▶ WHAT TO DO
Return the run of lines below that opens with the line containing "const mat = (name, color)" and closes with the line containing "box('backCover', leather, [-1, 1], [0, 0.088], [-0.74, 0.74]);", keeping each one exact.

▶ MATERIALS PROVIDED
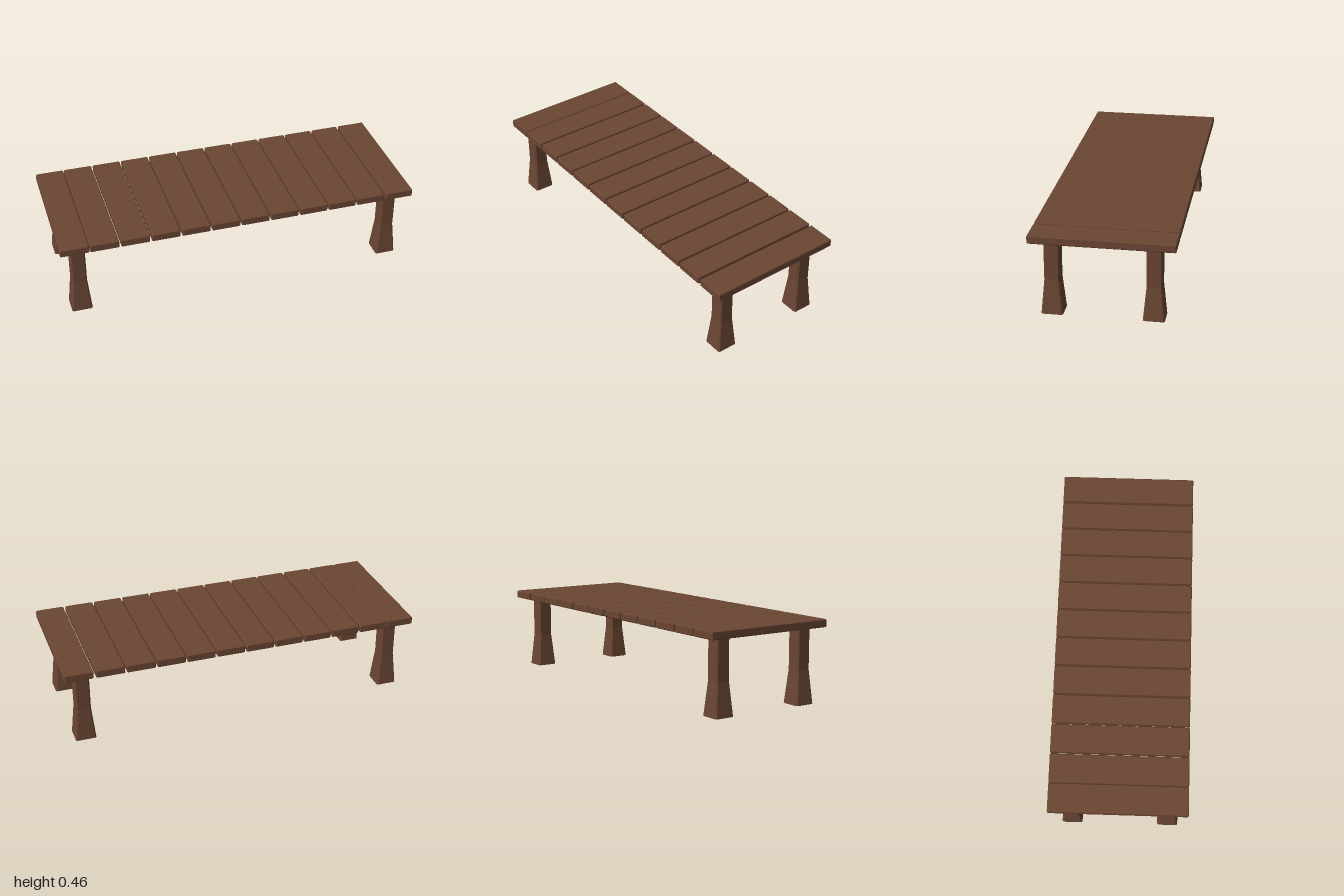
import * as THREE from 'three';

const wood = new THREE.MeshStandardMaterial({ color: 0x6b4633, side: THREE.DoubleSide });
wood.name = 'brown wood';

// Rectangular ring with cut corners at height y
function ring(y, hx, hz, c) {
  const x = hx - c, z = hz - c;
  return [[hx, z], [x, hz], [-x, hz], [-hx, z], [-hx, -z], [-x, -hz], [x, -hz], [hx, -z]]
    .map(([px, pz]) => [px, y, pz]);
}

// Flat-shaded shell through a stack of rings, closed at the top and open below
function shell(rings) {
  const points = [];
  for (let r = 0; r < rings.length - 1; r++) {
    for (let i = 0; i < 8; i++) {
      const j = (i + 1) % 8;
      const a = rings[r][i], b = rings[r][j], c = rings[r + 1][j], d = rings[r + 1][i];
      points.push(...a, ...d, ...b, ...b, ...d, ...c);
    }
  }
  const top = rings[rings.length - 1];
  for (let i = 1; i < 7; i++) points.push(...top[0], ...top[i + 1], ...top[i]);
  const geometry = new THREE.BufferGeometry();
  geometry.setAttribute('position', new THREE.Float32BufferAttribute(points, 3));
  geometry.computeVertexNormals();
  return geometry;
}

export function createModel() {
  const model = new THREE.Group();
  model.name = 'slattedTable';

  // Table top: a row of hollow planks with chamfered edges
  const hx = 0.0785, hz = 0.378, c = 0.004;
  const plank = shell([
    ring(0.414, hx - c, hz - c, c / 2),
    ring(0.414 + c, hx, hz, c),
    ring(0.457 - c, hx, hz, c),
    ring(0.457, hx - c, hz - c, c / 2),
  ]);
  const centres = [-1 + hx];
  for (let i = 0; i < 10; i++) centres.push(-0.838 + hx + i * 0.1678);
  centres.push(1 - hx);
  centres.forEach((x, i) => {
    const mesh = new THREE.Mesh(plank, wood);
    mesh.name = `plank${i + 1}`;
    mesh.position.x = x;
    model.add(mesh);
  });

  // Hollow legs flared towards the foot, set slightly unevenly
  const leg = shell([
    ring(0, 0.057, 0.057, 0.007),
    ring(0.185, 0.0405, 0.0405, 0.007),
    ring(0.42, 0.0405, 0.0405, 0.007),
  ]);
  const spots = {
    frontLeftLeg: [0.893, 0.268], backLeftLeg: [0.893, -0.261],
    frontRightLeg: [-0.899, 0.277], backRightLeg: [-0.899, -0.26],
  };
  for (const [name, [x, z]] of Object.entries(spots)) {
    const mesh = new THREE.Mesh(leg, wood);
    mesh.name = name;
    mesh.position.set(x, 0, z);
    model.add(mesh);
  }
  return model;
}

...

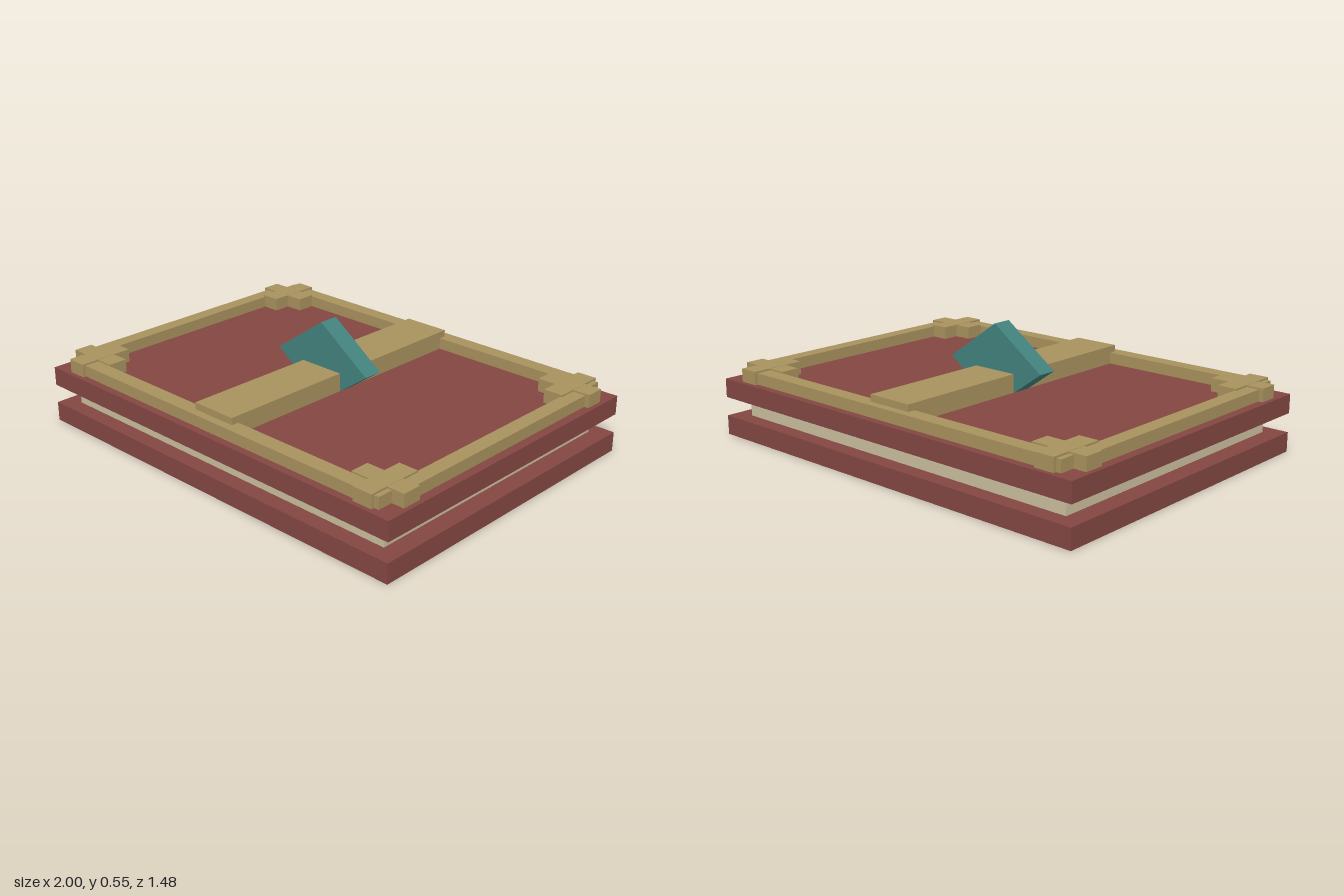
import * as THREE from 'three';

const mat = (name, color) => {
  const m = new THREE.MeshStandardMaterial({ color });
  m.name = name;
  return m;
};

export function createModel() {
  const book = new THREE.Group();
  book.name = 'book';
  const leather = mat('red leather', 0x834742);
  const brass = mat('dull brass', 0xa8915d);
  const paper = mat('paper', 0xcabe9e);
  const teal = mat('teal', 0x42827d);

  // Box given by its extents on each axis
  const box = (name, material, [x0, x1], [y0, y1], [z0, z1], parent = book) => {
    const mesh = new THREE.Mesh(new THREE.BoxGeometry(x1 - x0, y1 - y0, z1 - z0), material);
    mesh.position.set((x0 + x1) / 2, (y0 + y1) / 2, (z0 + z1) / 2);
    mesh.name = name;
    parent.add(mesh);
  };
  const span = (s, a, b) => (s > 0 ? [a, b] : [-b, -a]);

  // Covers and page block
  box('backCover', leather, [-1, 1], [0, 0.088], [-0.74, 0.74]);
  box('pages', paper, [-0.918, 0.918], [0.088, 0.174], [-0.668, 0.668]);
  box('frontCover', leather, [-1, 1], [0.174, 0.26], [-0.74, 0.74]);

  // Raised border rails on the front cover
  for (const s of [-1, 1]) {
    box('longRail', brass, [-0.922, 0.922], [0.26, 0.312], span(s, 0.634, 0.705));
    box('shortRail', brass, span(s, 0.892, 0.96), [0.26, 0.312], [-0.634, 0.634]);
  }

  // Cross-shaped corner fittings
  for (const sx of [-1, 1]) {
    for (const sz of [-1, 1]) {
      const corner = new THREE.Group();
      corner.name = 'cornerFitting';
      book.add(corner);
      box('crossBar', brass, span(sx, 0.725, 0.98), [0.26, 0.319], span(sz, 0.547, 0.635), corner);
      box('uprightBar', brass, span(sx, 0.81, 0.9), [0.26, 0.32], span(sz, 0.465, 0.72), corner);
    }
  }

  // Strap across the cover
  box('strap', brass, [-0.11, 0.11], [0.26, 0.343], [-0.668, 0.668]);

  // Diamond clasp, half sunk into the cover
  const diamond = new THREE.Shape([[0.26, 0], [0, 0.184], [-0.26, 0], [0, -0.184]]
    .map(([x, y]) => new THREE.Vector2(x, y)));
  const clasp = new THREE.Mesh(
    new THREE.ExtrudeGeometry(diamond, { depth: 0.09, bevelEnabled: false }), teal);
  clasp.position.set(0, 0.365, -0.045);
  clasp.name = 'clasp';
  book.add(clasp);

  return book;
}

▶ WRITTEN RESPONSE
const mat = (name, color) => {
  const m = new THREE.MeshStandardMaterial({ color });
  m.name = name;
  return m;
};

export function createModel() {
  const book = new THREE.Group();
  book.name = 'book';
  const leather = mat('red leather', 0x834742);
  const brass = mat('dull brass', 0xa8915d);
  const paper = mat('paper', 0xcabe9e);
  const teal = mat('teal', 0x42827d);

  // Box given by its extents on each axis
  const box = (name, material, [x0, x1], [y0, y1], [z0, z1], parent = book) => {
    const mesh = new THREE.Mesh(new THREE.BoxGeometry(x1 - x0, y1 - y0, z1 - z0), material);
    mesh.position.set((x0 + x1) / 2, (y0 + y1) / 2, (z0 + z1) / 2);
    mesh.name = name;
    parent.add(mesh);
  };
  const span = (s, a, b) => (s > 0 ? [a, b] : [-b, -a]);

  // Covers and page block
  box('backCover', leather, [-1, 1], [0, 0.088], [-0.74, 0.74]);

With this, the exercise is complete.